A new mineral product, iron phosphate (Escar-Go, Sluggo) is made into a bait for snails and slugs. The pests stop eating several days after taking the bait, and soon die. The product is safe for use around pets and wildlife.
Remember, the presence of pests in your yard doesn't mean they'll destroy your plants. The key is to keep pest numbers down. Start with healthy plants and good gardening practices and you'll have success without waging chemical warfare.
Description: Adults are metallic green with coppery wing covers; larvae are grayish-white grub
Where: Concentrated in eastern third of U.S.; less common elsewhere. Adults feed on foliage of more than 300 species of trees, shrubs and flowers; larvae in soil
Damage: Adults chew leaves and flowers of plants; larvae feed on roots
Controls: For larvae: Milky Spore or nematodes (Grub Guard, Grub-Away). For adults: neem or rotenone; place Japanese beetle pheromone traps outside garden, not near plants attractive to the beetle
Where to Find It:
Tucson, AZ 85738-1247
The Bug Store
113 W. Argonne
Kirkwood, MO 63122
Gardener's Supply Co.
128 Intervale Rd.
Burlingtion, VT 0501
5100 Schenley Place
Lawrenceburg, IN 47025
Peaceful Valley Farm Supply
Grass Valley, CA 95945
The Gardener's Guide to Common-sense Pest Control
by William Olkowski, Sheila Darr and Helga Olkowski
300 pages, $19.95.
Pests of Landscape Trees and Shrubs: An Integrated Pest Management Guide
by Steve H. Dreistadt
University of California Division of Agriculture and Natural Resources
327 pages, $32.
Pests of the Garden and Small Farm: A Grower's Guide to Using Less Pesticide
by Mary Louise Flint
University of California Press

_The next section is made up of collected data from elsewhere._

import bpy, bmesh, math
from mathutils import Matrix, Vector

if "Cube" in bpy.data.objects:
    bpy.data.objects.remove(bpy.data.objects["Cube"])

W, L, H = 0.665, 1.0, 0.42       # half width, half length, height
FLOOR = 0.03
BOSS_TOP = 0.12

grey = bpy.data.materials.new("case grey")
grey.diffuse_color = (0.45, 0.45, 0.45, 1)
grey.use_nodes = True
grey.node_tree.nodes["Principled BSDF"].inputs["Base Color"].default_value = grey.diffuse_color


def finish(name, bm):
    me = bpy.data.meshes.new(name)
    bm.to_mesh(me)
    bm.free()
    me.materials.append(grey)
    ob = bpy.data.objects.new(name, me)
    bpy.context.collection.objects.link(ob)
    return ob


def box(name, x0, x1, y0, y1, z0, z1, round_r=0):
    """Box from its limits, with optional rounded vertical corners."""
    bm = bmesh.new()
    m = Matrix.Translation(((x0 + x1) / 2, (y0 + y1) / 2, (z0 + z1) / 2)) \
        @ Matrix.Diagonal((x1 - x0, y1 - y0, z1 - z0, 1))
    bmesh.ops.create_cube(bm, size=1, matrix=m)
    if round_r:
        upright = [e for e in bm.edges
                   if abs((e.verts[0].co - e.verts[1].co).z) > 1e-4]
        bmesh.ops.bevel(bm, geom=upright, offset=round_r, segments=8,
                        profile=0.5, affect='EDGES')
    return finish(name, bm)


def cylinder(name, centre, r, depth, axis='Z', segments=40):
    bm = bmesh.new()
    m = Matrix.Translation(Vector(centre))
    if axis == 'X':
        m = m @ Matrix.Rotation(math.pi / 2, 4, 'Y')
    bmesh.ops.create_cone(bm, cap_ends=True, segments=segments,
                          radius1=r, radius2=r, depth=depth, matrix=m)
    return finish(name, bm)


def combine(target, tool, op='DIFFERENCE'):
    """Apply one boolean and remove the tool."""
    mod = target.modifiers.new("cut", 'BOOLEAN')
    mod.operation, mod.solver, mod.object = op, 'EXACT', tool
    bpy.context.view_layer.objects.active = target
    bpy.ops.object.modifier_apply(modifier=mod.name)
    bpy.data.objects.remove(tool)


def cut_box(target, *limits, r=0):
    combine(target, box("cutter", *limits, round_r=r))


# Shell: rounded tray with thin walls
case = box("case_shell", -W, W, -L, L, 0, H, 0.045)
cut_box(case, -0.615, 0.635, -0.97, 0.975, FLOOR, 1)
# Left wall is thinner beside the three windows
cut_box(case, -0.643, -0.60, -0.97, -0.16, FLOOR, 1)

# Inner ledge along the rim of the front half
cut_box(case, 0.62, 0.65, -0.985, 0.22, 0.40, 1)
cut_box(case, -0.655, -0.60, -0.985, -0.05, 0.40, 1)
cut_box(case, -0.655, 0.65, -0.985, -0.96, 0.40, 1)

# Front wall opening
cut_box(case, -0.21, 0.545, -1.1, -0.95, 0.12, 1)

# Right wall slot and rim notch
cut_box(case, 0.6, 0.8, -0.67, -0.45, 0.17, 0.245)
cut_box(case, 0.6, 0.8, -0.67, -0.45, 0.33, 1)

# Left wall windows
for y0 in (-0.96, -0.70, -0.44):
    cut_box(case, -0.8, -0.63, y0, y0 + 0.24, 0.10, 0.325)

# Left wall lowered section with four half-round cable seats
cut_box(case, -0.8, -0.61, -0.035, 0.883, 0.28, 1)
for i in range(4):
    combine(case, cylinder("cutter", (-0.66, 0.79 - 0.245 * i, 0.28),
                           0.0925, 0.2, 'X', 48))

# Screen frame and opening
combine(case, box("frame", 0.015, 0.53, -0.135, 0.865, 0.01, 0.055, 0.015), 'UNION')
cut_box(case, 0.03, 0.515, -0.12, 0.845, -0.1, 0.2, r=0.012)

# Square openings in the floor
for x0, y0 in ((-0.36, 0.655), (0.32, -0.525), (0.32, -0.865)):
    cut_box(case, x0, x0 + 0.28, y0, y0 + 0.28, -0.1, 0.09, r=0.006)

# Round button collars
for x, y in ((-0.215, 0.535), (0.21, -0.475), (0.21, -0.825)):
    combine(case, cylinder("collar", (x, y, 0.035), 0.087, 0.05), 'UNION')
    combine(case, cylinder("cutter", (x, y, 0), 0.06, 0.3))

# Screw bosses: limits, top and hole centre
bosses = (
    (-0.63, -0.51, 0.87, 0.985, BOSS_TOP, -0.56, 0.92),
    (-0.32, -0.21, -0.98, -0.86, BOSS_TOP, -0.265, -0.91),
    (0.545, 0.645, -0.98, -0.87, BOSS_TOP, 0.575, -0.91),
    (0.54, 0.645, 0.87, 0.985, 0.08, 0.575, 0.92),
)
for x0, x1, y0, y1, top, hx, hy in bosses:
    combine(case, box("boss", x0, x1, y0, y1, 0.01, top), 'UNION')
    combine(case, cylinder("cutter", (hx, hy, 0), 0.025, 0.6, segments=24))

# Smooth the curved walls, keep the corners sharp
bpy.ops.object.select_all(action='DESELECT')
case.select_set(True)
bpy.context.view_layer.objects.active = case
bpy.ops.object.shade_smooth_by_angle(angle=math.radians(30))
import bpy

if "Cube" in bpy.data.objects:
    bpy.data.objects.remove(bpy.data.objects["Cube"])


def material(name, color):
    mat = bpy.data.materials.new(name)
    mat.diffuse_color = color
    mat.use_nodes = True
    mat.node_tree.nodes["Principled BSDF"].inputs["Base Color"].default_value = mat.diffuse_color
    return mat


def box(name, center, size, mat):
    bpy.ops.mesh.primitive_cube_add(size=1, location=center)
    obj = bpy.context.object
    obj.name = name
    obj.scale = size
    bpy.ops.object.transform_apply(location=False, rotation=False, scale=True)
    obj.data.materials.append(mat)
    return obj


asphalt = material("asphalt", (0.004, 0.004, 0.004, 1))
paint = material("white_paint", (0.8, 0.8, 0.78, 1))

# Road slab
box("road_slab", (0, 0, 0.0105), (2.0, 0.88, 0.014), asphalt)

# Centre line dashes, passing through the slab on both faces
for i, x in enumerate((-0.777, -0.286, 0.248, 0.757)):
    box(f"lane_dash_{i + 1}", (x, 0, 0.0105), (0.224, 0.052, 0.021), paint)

Los Angeles, CA;
288 pages, $35
Pests of the West: Prevention and Control for Today's Garden and Small Farm
by Whitney Cranshaw
224 pages, $19.95
On the Web:
Biocontrol Network Reference Center
Entomology and related Web sites
Ohio State University
www. ag.ohio-state.edu/~ohioline/ lines/pests.html